**About this task**
Say how many lines in the records contain "flask". The reply must consist of the number alone.

─── Data extracts ───

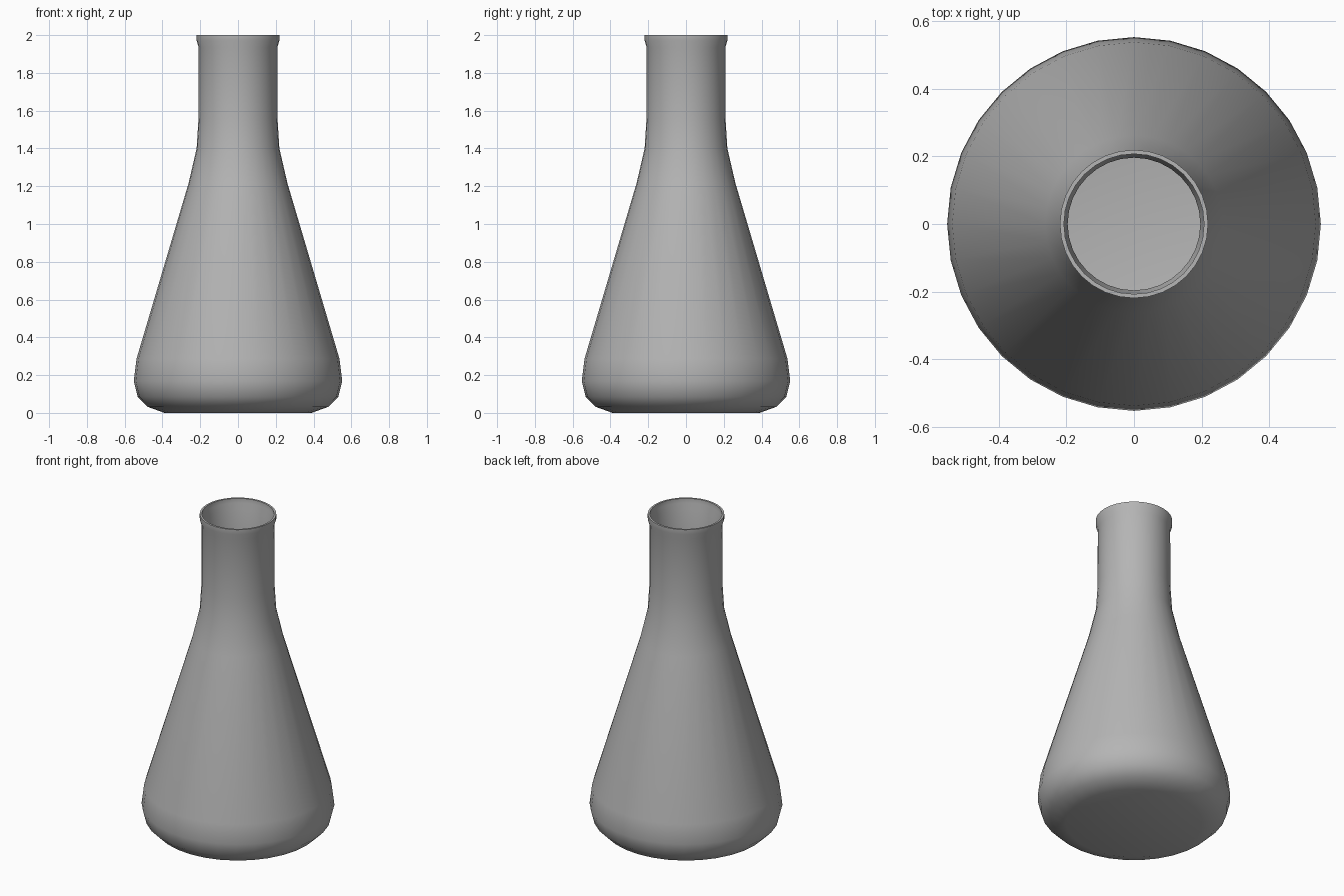
import bpy, bmesh, math

if "Cube" in bpy.data.objects:
    bpy.data.objects.remove(bpy.data.objects["Cube"])

SIDES = 32
WALL = 0.012

# Outer profile of the flask: (radius, height) from base to lip
profile = [(0.389, 0), (0.478, 0.032), (0.531, 0.085), (0.552, 0.168),
           (0.537, 0.287), (0.262, 1.215), (0.219, 1.4), (0.209, 1.56),
           (0.208, 1.935), (0.219, 1.97), (0.219, 2.0)]


def lathe(name, points):
    """Revolve an open profile around z, closing the bottom with a centre fan."""
    bm = bmesh.new()
    rings = []
    for r, z in points:
        rings.append([bm.verts.new((r * math.cos(2 * math.pi * i / SIDES),
                                    r * math.sin(2 * math.pi * i / SIDES), z))
                      for i in range(SIDES)])
    for low, high in zip(rings, rings[1:]):
        for i in range(SIDES):
            j = (i + 1) % SIDES
            bm.faces.new((low[i], low[j], high[j], high[i]))
    centre = bm.verts.new((0, 0, points[0][1]))
    for i in range(SIDES):
        bm.faces.new((centre, rings[0][(i + 1) % SIDES], rings[0][i]))
    mesh = bpy.data.meshes.new(name)
    bm.to_mesh(mesh)
    bm.free()
    obj = bpy.data.objects.new(name, mesh)
    bpy.context.collection.objects.link(obj)
    return obj


# Conical flask body with neck and flared lip
flask = lathe("flask", profile)

# Darker grey glass
grey = bpy.data.materials.new("grey_glass")
grey.diffuse_color = (0.46, 0.46, 0.46, 1)
grey.use_nodes = True
grey.node_tree.nodes["Principled BSDF"].inputs["Base Color"].default_value = grey.diffuse_color
flask.data.materials.append(grey)

# Thin wall, growing inward
shell = flask.modifiers.new("wall", 'SOLIDIFY')
shell.thickness = WALL
shell.offset = -1
shell.use_even_offset = True

bpy.context.view_layer.objects.active = flask
flask.select_set(True)
bpy.ops.object.modifier_apply(modifier="wall")
bpy.ops.object.shade_smooth_by_angle(angle=math.radians(45))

───

**Exercise solution**
7